3 Takeaways from Digital Summit Atlanta 2017
Digital Summit Atlanta 2016 was already a blast, but this year’s edition was on another level!
I could tell you about Morgan Spurlock’s keynote or Seth Godin’s answer to my question “Is Marketing more needed when the product is bad?”, but instead, let me share my top 3 takeaways from #DSATl 17!
Email marketing isn’t dead
We always talk about the next social media trend and the importance of content marketing, but if you think about how your lead generation funnel is built, email is still a big part of it.
So you’re going to spend all that money on a SnapChat strategy and then not care about emails engaging your leads and customers? That sounds counterintuitive, doesn’t it?
Fortunately, Digital Summit understands email isn’t going anywhere, and had some great speakers to discuss the topic, including Michael Barber. Check out this tweet to access his slides.
— Michael J. Barber (@michaeljbarber) May 24, 2017
How to make marketing data more actionable
Early in my career, I realized companies still spent too much on tactics that were not measurable. In a few years, a lot of them switched their marketing dollars to digital marketing tactics that are easy to measure and tweak in real-time.
With Digital Marketing growing, data went from scarcity to abundance quickly, but Analytics don’t always result in actionable insights. So how do we use data to make better decisions?
The critical few: You don’t need 20 data points on your dashboard. Identify what matters to your organization and marketing goals and choose Key Performance Indicators (KPIs). I personally care more about engagement than social impressions and overall web traffic.
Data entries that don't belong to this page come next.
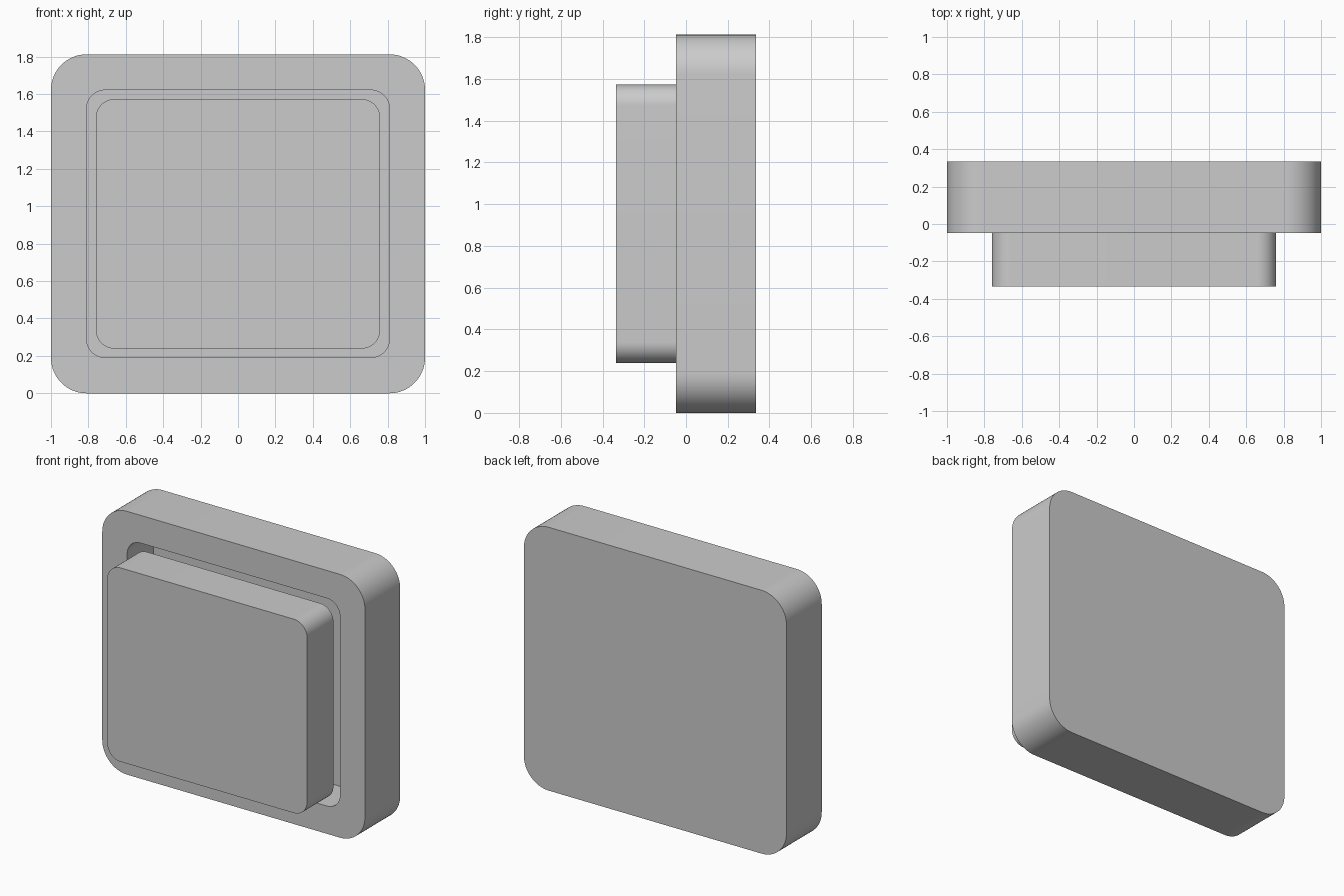
import bpy
import bmesh
from math import sin, cos, pi, radians

cube = bpy.data.objects.get("Cube")
if cube:
    bpy.data.objects.remove(cube, do_unlink=True)

# Single plain grey material
grey = bpy.data.materials.new("plain_grey")
grey.use_nodes = True
colour = (0.6, 0.6, 0.6, 1)
grey.diffuse_color = colour
grey.node_tree.nodes["Principled BSDF"].inputs["Base Color"].default_value = colour

MID_Z = 0.906
SEGMENTS = 16


def rounded_loop(bm, half_w, half_h, radius, y):
    """Rounded rectangle of vertices in the plane at depth y."""
    verts = []
    for corner, (sx, sz) in enumerate([(1, 1), (-1, 1), (-1, -1), (1, -1)]):
        cx, cz = sx * (half_w - radius), sz * (half_h - radius)
        for i in range(SEGMENTS + 1):
            a = (corner + i / SEGMENTS) * pi / 2
            verts.append(bm.verts.new((cx + radius * cos(a), y,
                                       MID_Z + cz + radius * sin(a))))
    return verts


def lofted_solid(name, sections):
    """Skin through a series of rounded rectangles and cap both ends."""
    bm = bmesh.new()
    loops = [rounded_loop(bm, *s) for s in sections]
    for a, b in zip(loops, loops[1:]):
        for i in range(len(a)):
            j = (i + 1) % len(a)
            bm.faces.new((a[i], a[j], b[j], b[i]))
    bm.faces.new(loops[0])
    bm.faces.new(loops[-1])
    bmesh.ops.recalc_face_normals(bm, faces=bm.faces)
    mesh = bpy.data.meshes.new(name)
    bm.to_mesh(mesh)
    bm.free()
    mesh.materials.append(grey)
    mesh.shade_smooth()
    mesh.set_sharp_from_angle(angle=radians(30))
    obj = bpy.data.objects.new(name, mesh)
    bpy.context.collection.objects.link(obj)
    return obj


BACK, FACE, FRONT = 0.335, -0.048, -0.335
RECESS_FLOOR = FACE + 0.285

# Housing with a rounded pocket in its front face
lofted_solid("housing", [
    (1.0, MID_Z, 0.19, BACK),
    (1.0, MID_Z, 0.19, FACE),
    (0.81, 0.715, 0.1, FACE),
    (0.81, 0.715, 0.1, RECESS_FLOOR),
])

# Raised push block, standing clear in front of the pocket
lofted_solid("push_block", [
    (0.76, 0.667, 0.1, FACE),
    (0.76, 0.667, 0.1, FRONT),
])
Organization: Once you’ve identified KPIs, there’s still a need to organize them. Keep in mind you don’t display data the same as when you’re talking to an executive with just enough time to glance at your dashboard, versus the rest of your marketing team. Build a separate dashboard for the big boss.
Visualization: Make it easy for someone to scan through your data and quickly find what they’re looking for. Tools like Tableau and Domo can simplify complex information, and reduce misinterpretations of data.
Once you’ve done that, here’s another level to think about which was a common thread from speakers to vendors: how do we use data to talk to people, and not “users”? We want to create personal and cohesive experiences across devices, channels, and browsers.
Technology and algorithms do help, but you usually end up with multiple products giving you a fragmented vision of the overall picture. Startups like Segment, FullStory (one of the vendors at the conference) or Hull.io are trying to solve our data “binge eating disorder” by connecting the dots. Analytics is a very competitive space right now, and I still haven’t found the unicorn solution.
Digital marketers need to practice what they preach
For the second year in a row, I was surprised by the gap between what digital marketers preach at work, and how they behave during a marketing event.
The biggest difference between attendees and speakers: It’s easy to say everything I’ve learned during my college years about marketing is mostly irrelevant by now. That’s why I keep myself informed about the newest trends by using… wait for it, Google!
So why attend conferences? The internet has almost eliminated information asymmetry so speakers didn’t really say anything I didn’t know. Still, the big difference between attendees (me) and speakers (them) is that they are marketing practitioners, day in and day out. They live and breathe marketing. It’s always a great reminder that “doing” is the only option.
Low attendee/tweet ratio and the need for better engagement: Thousands of digital marketers under one roof, but only 243 of them tweeted about it?
Out of these 243, how many actually used Twitter to engage in a conversation beyond snapping a picture of a slide as a “note to self”? This is why marketing gets a bad rep. We still don’t understand social media isn’t about us, or about selling a product, and it’s clearly not a one-way communication tool. Seth Godin would be ashamed of us.
— SolDesign (@soldesignco) May 24, 2017
Top 5 Tweets from #DSATL 2017
Among the 243 attendees who did tweet, we are some gems.
— Quinn Tempest (@QuinnTempest) May 24, 2017
— Dotun Babatunde (@db40) May 23, 2017
— Saura Johnston (@SauraJohnston) May 24, 2017
— Stephanie Fritz (@FritzImage) May 25, 2017
— Just Jess (@JessBScott) May 24, 2017